HOT SPRINGS, Ark — Several horse fatalities at a track in southern California is having an impact at racetracks across the country, including Oaklawn in Hot Springs. Oaklawn officials are welcoming west coast horses with open arms while their home track is closed.
“Mother Nature has not been kind to them out there this year,” said Patrick Pope, Oaklawn’s racing secretary. He's one of the officials working to offer horsemen a safe alternative without looking like they are taking advantage of the situation.
“Where can they go that they know it's a very good place but also a good fair shake in the racing here?" He said. "They've come here before and we are happy to have them.”
The crisis stems from the 21 horses who have died from on-track injuries at Santa Anita Race Track north of Los Angeles since its season started Dec. 26.

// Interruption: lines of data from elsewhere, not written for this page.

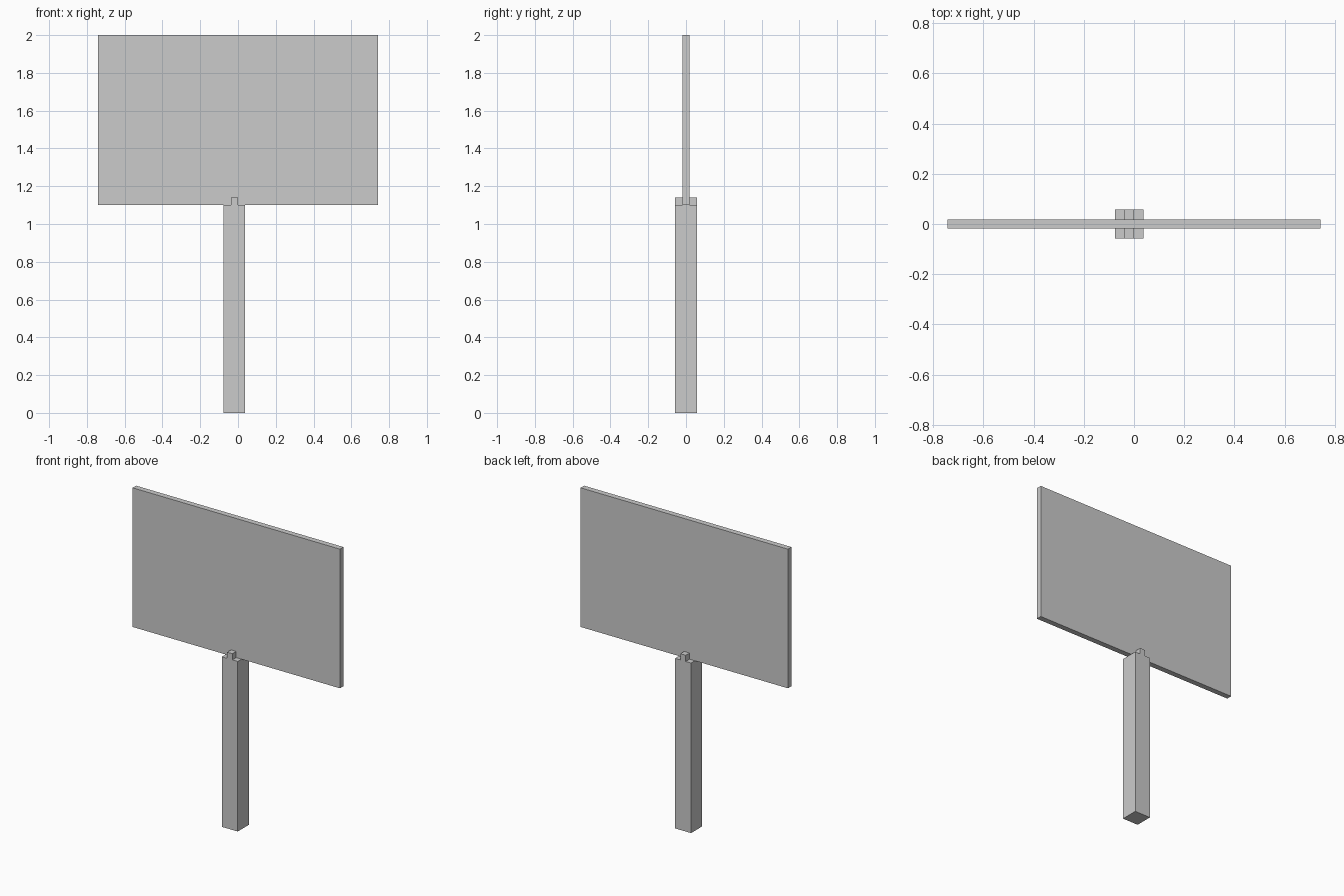
import bpy
import bmesh
from mathutils import Vector

if "Cube" in bpy.data.objects:
    bpy.data.objects.remove(bpy.data.objects["Cube"])


def extrude_profile(name, points, half_depth):
    """Extrude a closed x-z outline symmetrically along y."""
    bm = bmesh.new()
    face = bm.faces.new([bm.verts.new((x, -half_depth, z)) for x, z in points])
    result = bmesh.ops.extrude_face_region(bm, geom=[face])
    moved = [v for v in result["geom"] if isinstance(v, bmesh.types.BMVert)]
    bmesh.ops.translate(bm, verts=moved, vec=Vector((0, 2 * half_depth, 0)))
    bmesh.ops.recalc_face_normals(bm, faces=bm.faces)
    mesh = bpy.data.meshes.new(name)
    bm.to_mesh(mesh)
    bm.free()
    obj = bpy.data.objects.new(name, mesh)
    bpy.context.collection.objects.link(obj)
    return obj


# Sign board
W, BOTTOM, TOP = 0.742, 1.10, 2.0
extrude_profile("sign_board", [(-W, BOTTOM), (W, BOTTOM), (W, TOP), (-W, TOP)], 0.018)

# Square post, slightly off-centre, with a middle-third tab gripping the board
LEFT, T, TAB_TOP = -0.076, 0.038, 1.14
x0, x1, x2, x3 = (LEFT + T * i for i in range(4))
extrude_profile("post", [
    (x0, 0), (x3, 0), (x3, BOTTOM), (x2, BOTTOM),
    (x2, TAB_TOP), (x1, TAB_TOP), (x1, BOTTOM), (x0, BOTTOM),
], 0.057)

Problems with the racing surface caused by the weather are considered a leading factor and racing is on hold indefinitely. Light training resumed Friday over a dirt oval that isn’t used for races.
“It's a bad deal for everyone. The owners, the help, the trainers. It puts everyone in a bad position,” said Robertino Diodoro, the second-leading trainer at Oaklawn this season who has raced his string of Thoroughbreds in Southern California for parts of the last 10 years.
He said Oaklawn does a few specific things differently that may be helping the Arkansas track avoid the plight of Santa Anita.
“They do well here is keeping the track sealed at night,” he said of the practice of packing the top of the dirt track so water runs off of it. “You just never know with the weather. Just because there's no rain the forecast sometimes the clouds roll in.”
Pope says two plane-loads of horses arrive next week. The Rebel Stakes could have as many as 20 horses and would be run in two divisions with each race being worth $750,000 and offering Kentucky Derby qualifying points.
That would be a huge boost to the local bottom line, but that's secondary right now.
“The safety of the jockey and horse first,” Pope said. “We go along those lines and make sure everybody not only has a great time here but it's all about the sport. It's all about the safety of the rider and the horse in Arkansas.”